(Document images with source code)

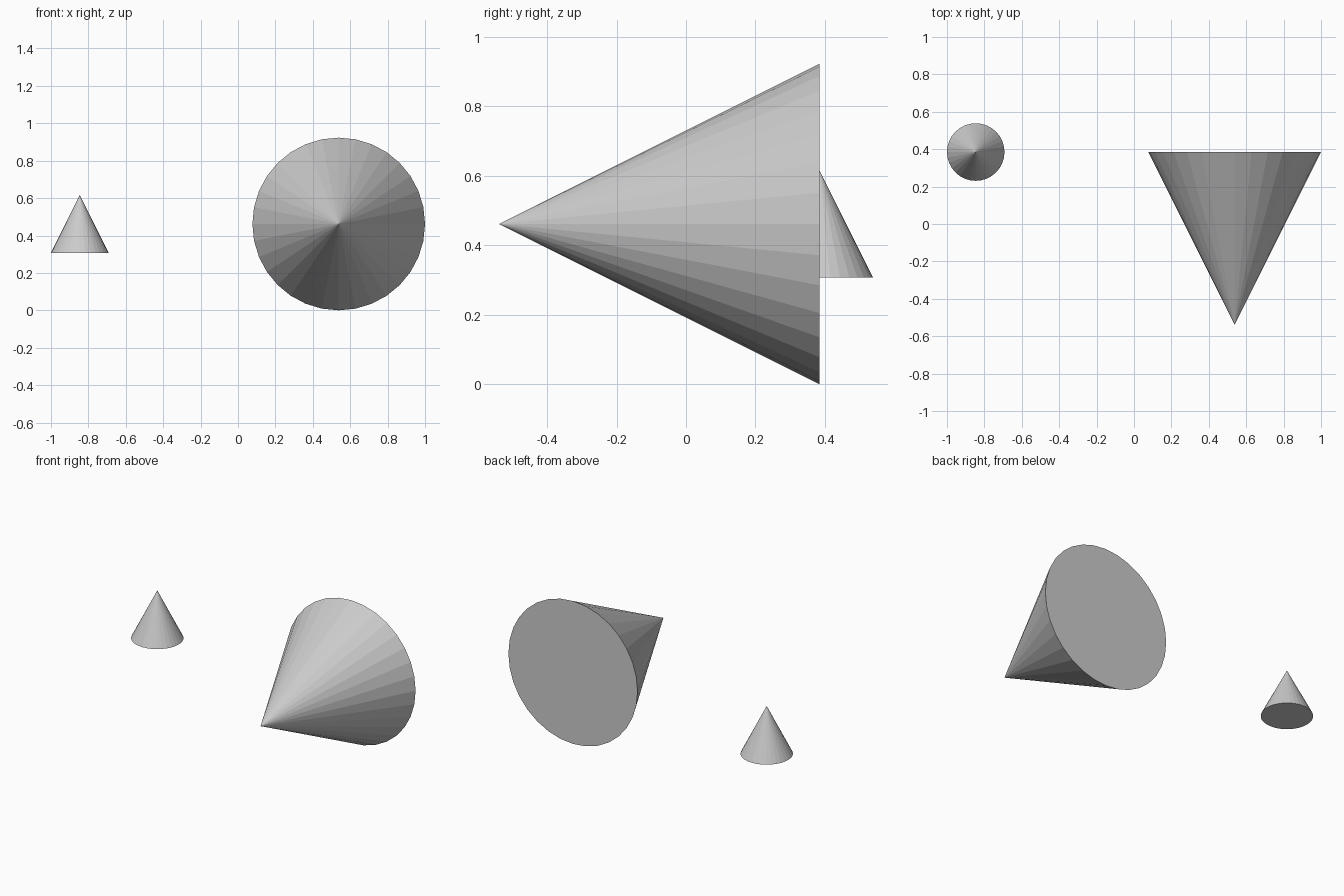
import bpy
import math

if "Cube" in bpy.data.objects:
    bpy.data.objects.remove(bpy.data.objects["Cube"])

U = 2 / 13  # base unit: small cone radius


def cone(name, radius, location, tilt=0.0):
    """Flat-shaded 32-sided cone, as tall as it is wide."""
    bpy.ops.mesh.primitive_cone_add(vertices=32, radius1=radius, radius2=0,
                                    depth=2 * radius, location=location,
                                    rotation=(tilt, 0, 0))
    bpy.context.object.name = name


# Large cone lying with its tip towards the front
cone("large_cone", 3 * U, (3.5 * U, -0.5 * U, 3 * U), math.radians(90))

# Small upright cone floating at the left
cone("small_cone", U, (-5.5 * U, 2.5 * U, 3 * U))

- Task directions: Which lines of the data hold the string "name"? Return each of them.

- Response to the exercise:
def cone(name, radius, location, tilt=0.0):
    bpy.context.object.name = name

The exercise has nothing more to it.